New York — When the Long Island University administration called off the lockout of its Brooklyn faculty Sept. 14, it was an indisputable union victory. Teachers got their jobs back and students started getting the education they had paid big bucks for.
That afternoon hundreds of students walked out and joined the faculty rallying outside the LIU gates, as they did every day during the lockout.
The administration had spent all summer hiring people to scab on the teachers. As it turned out, many couldn’t do the jobs they were hired for. Some quit as soon as they realized they were hired to scab. Others admitted to their classes that they didn’t have the qualifications to teach the course they were assigned.
Many City University of New York retirees find scabbing repulsive. Working for LIU during the lockout was most definitely scabbing. Advanced graduate students at CUNY and other New York schools agreed, even though Ph.D. underemployment is high in New York City.
According to a librarian speaking at a Sept. 14 rally, the people who were hired to scab couldn’t get the library running. They didn’t have the safety certificates to run labs or the licenses to run practicums in various graduate fields, like occupational therapy or teaching. LIU students, predominantly African American, Latinx and South Asian, were angry and disgusted with the situation.
An organized campaign argued that LIU was perpetrating a fraud by charging big money for education they weren’t providing and couldn’t provide. The campaign demanded that the Board of Regents of the state of New York remove LIU President Kim Cline from office.
The Board of Regents has this power and has used it in the past.
The union also sent letters to 14 accrediting agencies asserting that LIU was failing to provide education up to agency standards.
Given the challenges to its accreditation, the charges of fraud, the growing anger among the students, the solidarity in the broader academic community with the locked-out professors — the faculty at the University of San Francisco issued a solidarity statement — the administration at LIU decided to call off the lockout.
The university agreed to extend the current contract with the faculty until May 31, 2017, and bargain with a mediator.

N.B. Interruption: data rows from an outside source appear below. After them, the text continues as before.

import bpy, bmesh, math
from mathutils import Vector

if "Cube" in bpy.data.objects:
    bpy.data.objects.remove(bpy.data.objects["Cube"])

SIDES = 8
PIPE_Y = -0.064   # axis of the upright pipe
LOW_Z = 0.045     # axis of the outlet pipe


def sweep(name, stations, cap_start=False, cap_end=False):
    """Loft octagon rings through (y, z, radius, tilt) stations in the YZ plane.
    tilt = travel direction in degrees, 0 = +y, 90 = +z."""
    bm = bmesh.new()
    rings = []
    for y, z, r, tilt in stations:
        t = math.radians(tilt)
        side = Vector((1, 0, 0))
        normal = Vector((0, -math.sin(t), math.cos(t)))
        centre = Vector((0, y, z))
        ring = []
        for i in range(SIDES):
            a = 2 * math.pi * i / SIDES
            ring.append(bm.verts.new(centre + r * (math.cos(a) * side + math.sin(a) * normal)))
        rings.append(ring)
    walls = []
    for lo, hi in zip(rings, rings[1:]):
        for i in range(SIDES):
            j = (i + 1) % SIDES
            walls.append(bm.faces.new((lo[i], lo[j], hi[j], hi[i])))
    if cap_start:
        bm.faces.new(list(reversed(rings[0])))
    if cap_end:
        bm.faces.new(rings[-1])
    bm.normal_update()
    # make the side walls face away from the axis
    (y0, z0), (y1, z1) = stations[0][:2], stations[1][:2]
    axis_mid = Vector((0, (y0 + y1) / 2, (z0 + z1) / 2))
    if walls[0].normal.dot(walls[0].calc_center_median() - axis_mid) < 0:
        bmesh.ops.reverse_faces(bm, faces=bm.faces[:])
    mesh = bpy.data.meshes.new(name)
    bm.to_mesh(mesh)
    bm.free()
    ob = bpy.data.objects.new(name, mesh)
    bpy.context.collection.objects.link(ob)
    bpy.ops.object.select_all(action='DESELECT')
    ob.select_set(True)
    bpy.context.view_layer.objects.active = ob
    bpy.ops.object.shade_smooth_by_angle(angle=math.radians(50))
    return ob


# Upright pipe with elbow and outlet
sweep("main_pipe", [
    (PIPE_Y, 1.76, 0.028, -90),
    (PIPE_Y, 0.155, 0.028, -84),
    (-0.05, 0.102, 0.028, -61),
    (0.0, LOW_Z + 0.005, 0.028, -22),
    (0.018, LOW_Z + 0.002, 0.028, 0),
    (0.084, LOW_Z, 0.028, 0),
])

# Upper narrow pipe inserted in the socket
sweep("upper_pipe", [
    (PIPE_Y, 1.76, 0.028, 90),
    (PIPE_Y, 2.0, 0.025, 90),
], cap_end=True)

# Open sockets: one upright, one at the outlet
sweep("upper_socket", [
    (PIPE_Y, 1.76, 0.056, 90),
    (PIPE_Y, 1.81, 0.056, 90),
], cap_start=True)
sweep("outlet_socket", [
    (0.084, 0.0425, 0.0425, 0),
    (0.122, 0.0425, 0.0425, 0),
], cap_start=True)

The union statement on the end of the lockout made the following points: “The LIU administration will make the faculty whole for health care costs incurred during the lockout period. The union’s unfair labor practice complaints relating to the lockout and our arbitration on pay parity remain active and will be vigorously pursued.”
Trying to make the university operate with easily replaceable workers failed this time. It is clear that both workers and bosses will carefully examine the lessons of this struggle.